At the Scene
Your insurance company will advise you how to proceed. Typically, you will deal with your insurer's claims department, rather than your insurance agent. You may be required to provide copies of any police reports, medical bills, repair estimates, rental car receipts, or other documentation to your insurance company, to the insurers of the other parties in the accident, or to both. The sooner you respond to requests for documents and information, the sooner the insurance company can handle your claim. Be sure to keep a record of all your expenses in a safe place if your insurance company plans to reimburse you rather than pay your expenses directly.
If you have never taken time to read your insurance policy, doing so after an accident is a smart idea.

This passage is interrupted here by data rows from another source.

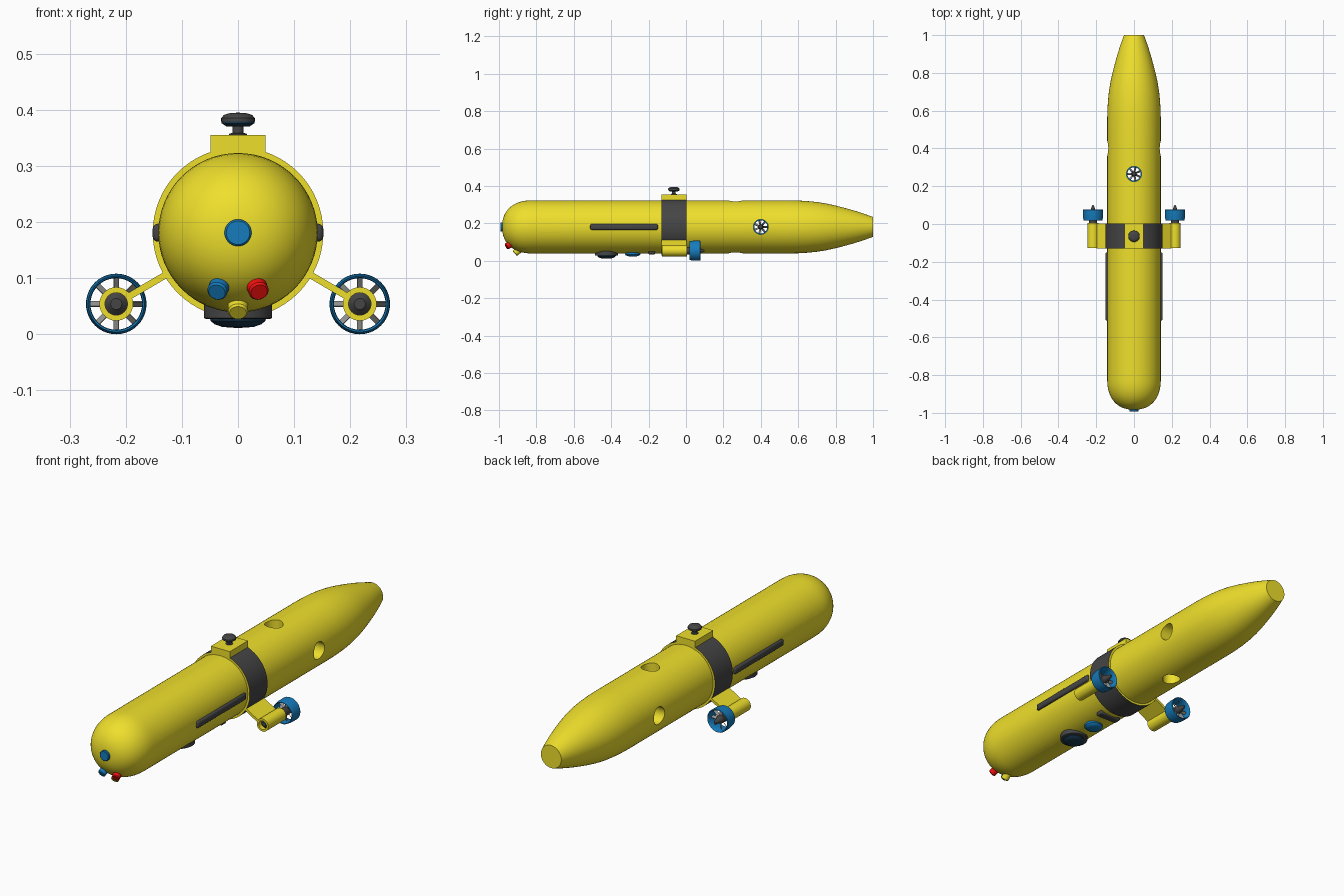
import bpy, bmesh, math
from mathutils import Vector, Matrix

if "Cube" in bpy.data.objects:
    bpy.data.objects.remove(bpy.data.objects["Cube"])

def material(name, rgb):
    m = bpy.data.materials.new(name)
    m.diffuse_color = (*rgb, 1)
    m.use_nodes = True
    m.node_tree.nodes["Principled BSDF"].inputs["Base Color"].default_value = m.diffuse_color
    return m

YELLOW = material("yellow", (0.86, 0.74, 0.025))
BLUE = material("blue", (0.008, 0.2, 0.5))
DARK = material("dark_grey", (0.06, 0.06, 0.062))
NAVY = material("navy", (0.01, 0.04, 0.075))
RED = material("red", (0.9, 0.005, 0.005))
STEEL = material("steel", (0.3, 0.3, 0.29))
AXIS_Z = 0.181          # hull centre line
R = 0.142               # hull radius

def finish(name, bm, mat, angle=35):
    bmesh.ops.recalc_face_normals(bm, faces=bm.faces)
    me = bpy.data.meshes.new(name)
    bm.to_mesh(me)
    bm.free()
    me.materials.append(mat)
    ob = bpy.data.objects.new(name, me)
    bpy.context.collection.objects.link(ob)
    bpy.ops.object.select_all(action='DESELECT')
    ob.select_set(True)
    bpy.context.view_layer.objects.active = ob
    bpy.ops.object.shade_smooth_by_angle(angle=math.radians(angle))
    return ob

def frame(loc, axis):
    return Matrix.Translation(loc) @ Vector(axis).to_track_quat('Z', 'Y').to_matrix().to_4x4()

def lathe(name, profile, loc, axis, mat, segs=32, ring=False):
    """Spin (radius, height) points round an axis; ring closes the profile."""
    bm = bmesh.new()
    vs = [bm.verts.new((r, 0, h)) for r, h in profile]
    n = len(vs)
    es = [bm.edges.new((vs[i], vs[(i + 1) % n])) for i in range(n if ring else n - 1)]
    bmesh.ops.spin(bm, geom=vs + es, cent=(0, 0, 0), axis=(0, 0, 1),
                   angle=2 * math.pi, steps=segs, use_merge=True)
    bmesh.ops.remove_doubles(bm, verts=bm.verts, dist=1e-5)
    bm.transform(frame(loc, axis))
    return finish(name, bm, mat)

def tube(name, r_out, r_in, h0, h1, loc, axis, mat, segs=32):
    return lathe(name, [(r_out, h0), (r_out, h1), (r_in, h1), (r_in, h0)], loc, axis, mat, segs, True)

def box(name, lo, hi, mat, bevel=0.0, matrix=Matrix()):
    lo, hi = Vector(lo), Vector(hi)
    bm = bmesh.new()
    bmesh.ops.create_cube(bm, size=1)
    for v in bm.verts:
        v.co = (lo + hi) / 2 + Vector(a * b for a, b in zip(v.co, hi - lo))
    if bevel:
        bmesh.ops.bevel(bm, geom=bm.edges[:], offset=bevel, segments=3, profile=0.5, affect='EDGES')
    bm.transform(matrix)
    return finish(name, bm, mat)

def blades(name, r0, r1, count, loc, axis, mat):
    """Pitched flat blades round a hub."""
    bm = bmesh.new()
    for i in range(count):
        m = (Matrix.Rotation(2 * math.pi * i / count, 4, 'Z')
             @ Matrix.Translation(((r0 + r1) / 2, 0, 0))
             @ Matrix.Rotation(math.radians(50), 4, 'X')
             @ Matrix.Diagonal((r1 - r0, 0.014, 0.002, 1)))
        bmesh.ops.create_cube(bm, size=1, matrix=m)
    bm.transform(frame(loc, axis))
    return finish(name, bm, mat)

# hull: blunt nose, straight body, tapering tail with a flat end
profile = []
for i in range(17):
    a = math.pi / 2 * i / 16
    profile.append((R * math.sin(a) ** (2 / 2.3), -0.82 - 0.163 * math.cos(a) ** (2 / 2.3)))
profile[0] = (0, -0.983)
profile += [(R, y) for y in (-0.79, -0.66, -0.52, 0.0, 0.2, 0.33, 0.47, 0.55)]
profile += [(0.141, 0.60), (0.138, 0.65), (0.133, 0.70), (0.125, 0.75), (0.114, 0.80),
            (0.101, 0.85), (0.087, 0.90), (0.071, 0.95), (0.053, 1.0), (0, 1.0)]
hull = lathe("hull", profile, (0, 0, AXIS_Z), (0, 1, 0), YELLOW, 64)

# tunnel thrusters: two vertical, two sideways
TUNNELS = [(-0.59, (0, 0, 1)), (0.265, (0, 0, 1)), (-0.73, (1, 0, 0)), (0.40, (1, 0, 0))]
for i, (y, axis) in enumerate(TUNNELS):
    c = (0, y, AXIS_Z)
    cutter = lathe("tunnel_cutter", [(0, -0.3), (0.04, -0.3), (0.04, 0.3), (0, 0.3)], c, axis, YELLOW, 40)
    cutter.hide_render = True
    mod = hull.modifiers.new("tunnel", 'BOOLEAN')
    mod.operation, mod.solver, mod.object = 'DIFFERENCE', 'EXACT', cutter
    bpy.ops.object.select_all(action='DESELECT')
    hull.select_set(True)
    bpy.context.view_layer.objects.active = hull
    # keep the cut ahead of the smoothing step
    bpy.ops.object.modifier_move_to_index(modifier=mod.name, index=0)
    bpy.ops.object.modifier_apply(modifier=mod.name)
    bpy.data.objects.remove(cutter, do_unlink=True)
    tube(f"tunnel_ring_{i}", 0.0405, 0.035, -0.025, 0.025, c, axis, BLUE)
    lathe(f"tunnel_hub_{i}", [(0, -0.03), (0.01, -0.025), (0.014, -0.015), (0.014, 0.015), (0.01, 0.025), (0, 0.03)],
          c, axis, DARK, 20)
    blades(f"tunnel_blades_{i}", 0.012, 0.037, 7, c, axis, STEEL)
bpy.ops.object.select_all(action='DESELECT')
hull.select_set(True)
bpy.context.view_layer.objects.active = hull
bpy.ops.object.shade_smooth_by_angle(angle=math.radians(35))

# clamp band: yellow edges, dark outer face
band = tube("clamp_band", 0.152, 0.139, -0.13, 0.002, (0, 0, AXIS_Z), (0, 1, 0), YELLOW, 64)
band.data.materials.append(DARK)
for p in band.data.polygons:
    if abs(p.normal.y) < 0.5:
        p.material_index = 1

# antenna on its mounting block
box("antenna_block", (-0.049, -0.131, 0.30), (0.049, 0.003, 0.355), YELLOW)
A = (0, -0.065, 0)
lathe("antenna_stem", [(0, 0.35), (0.016, 0.35), (0.016, 0.357), (0.01, 0.359), (0.01, 0.376), (0, 0.376)], A, (0, 0, 1), DARK, 24)
lathe("antenna_base", [(0, 0.370), (0.02, 0.370), (0.029, 0.376), (0.029, 0.380), (0, 0.380)], A, (0, 0, 1), NAVY)
lathe("antenna_cap", [(0, 0.379), (0.030, 0.379), (0.030, 0.385), (0.025, 0.391), (0.015, 0.394), (0, 0.395)], A, (0, 0, 1), DARK)

# nose lens and the three probes below it
lathe("nose_lens", [(0, -0.02), (0.024, -0.02), (0.024, 0.011), (0.021, 0.014), (0, 0.014)],
      (0, -0.979, AXIS_Z), (0, -1, 0), BLUE)
for name, c, d, m in [("left_probe", (-0.034, -0.946, 0.084), (-0.2, -0.85, -0.5), BLUE),
                      ("right_probe", (0.034, -0.946, 0.084), (0.2, -0.85, -0.5), RED),
                      ("lower_probe", (0, -0.902, 0.05), (0, -0.75, -0.66), YELLOW)]:
    lathe(name, [(0, -0.03), (0.018, -0.03), (0.018, 0.014), (0.015, 0.018), (0, 0.018)], c, d, m, 24)

# belly sonar domes and sensor bar
D = (0, 0, -1)
lathe("sonar_body", [(0, -0.075), (0.061, -0.075), (0.061, -0.029), (0.056, -0.027), (0, -0.027)], (0, -0.425, 0), D, DARK, 40)
lathe("sonar_dome", [(0.05, -0.03), (0.049, -0.024), (0.042, -0.018), (0.028, -0.013), (0, -0.011)], (0, -0.425, 0), D, NAVY, 40)
lathe("small_dome", [(0, -0.065), (0.041, -0.065), (0.041, -0.034), (0.036, -0.028), (0.022, -0.024), (0, -0.022)], (0, -0.285, 0), D, BLUE, 40)
box("belly_bar", (-0.055, -0.2, 0.034), (0.055, -0.165, 0.07), DARK, 0.005)

# both sides: strip, strut, pod and ducted propeller
for side, s in (("left", -1), ("right", 1)):
    box(f"{side}_side_strip", (min(s * 0.13, s * 0.152), -0.512, 0.165),
        (max(s * 0.13, s * 0.152), -0.15, 0.197), DARK, 0.009)
    c = Vector((s * 0.217, 0, 0.054))
    a, b = Vector((s * 0.12, 0, 0.111)), Vector((s * 0.195, 0, 0.067))
    slope = Matrix.Translation((a + b) / 2) @ Matrix.Rotation(math.atan2(a.z - b.z, b.x - a.x), 4, 'Y')
    h = (b - a).length / 2
    box(f"{side}_strut", (-h, -0.13, -0.006), (h, 0.002, 0.006), YELLOW, 0, slope)
    tube(f"{side}_pod", 0.030, 0.020, -0.128, 0.005, c, (0, 1, 0), YELLOW)
    lathe(f"{side}_motor", [(0, -0.118), (0.01, -0.118), (0.0202, -0.108), (0.0202, 0.02), (0.018, 0.06),
                            (0.012, 0.075), (0.008, 0.09), (0.004, 0.098), (0, 0.1)], c, (0, 1, 0), DARK, 24)
    lathe(f"{side}_duct", [(0.050, 0.018), (0.0535, 0.04), (0.054, 0.075), (0.051, 0.078),
                           (0.047, 0.072), (0.046, 0.04), (0.047, 0.02)], c, (0, 1, 0), BLUE, 40, True)
    blades(f"{side}_propeller", 0.015, 0.047, 8, c + Vector((0, 0.05, 0)), (0, 1, 0), STEEL)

You will want to verify your coverage limits and educate yourself about any provisions in your policy for replacement transportation.
A Note About Attorneys
Auto-accident claims are routinely settled without involving attorneys. But you may want to consider hiring a lawyer if you are seriously injured, if you receive no insurance benefits within 30 days of the accident, or if you believe blame for the accident has been incorrectly decided.
The information in this article is not intended to be tax or legal advice, and it may not be relied on for the purpose of avoiding any federal tax penalties. You are encouraged to seek tax or legal advice from an independent professional advisor. The content is derived from sources believed to be accurate. Neither the information presented nor any opinion expressed constitutes a solicitation for the purchase or sale of any product. This material was written and prepared by Emerald. © 2013 Emerald Connect, Inc.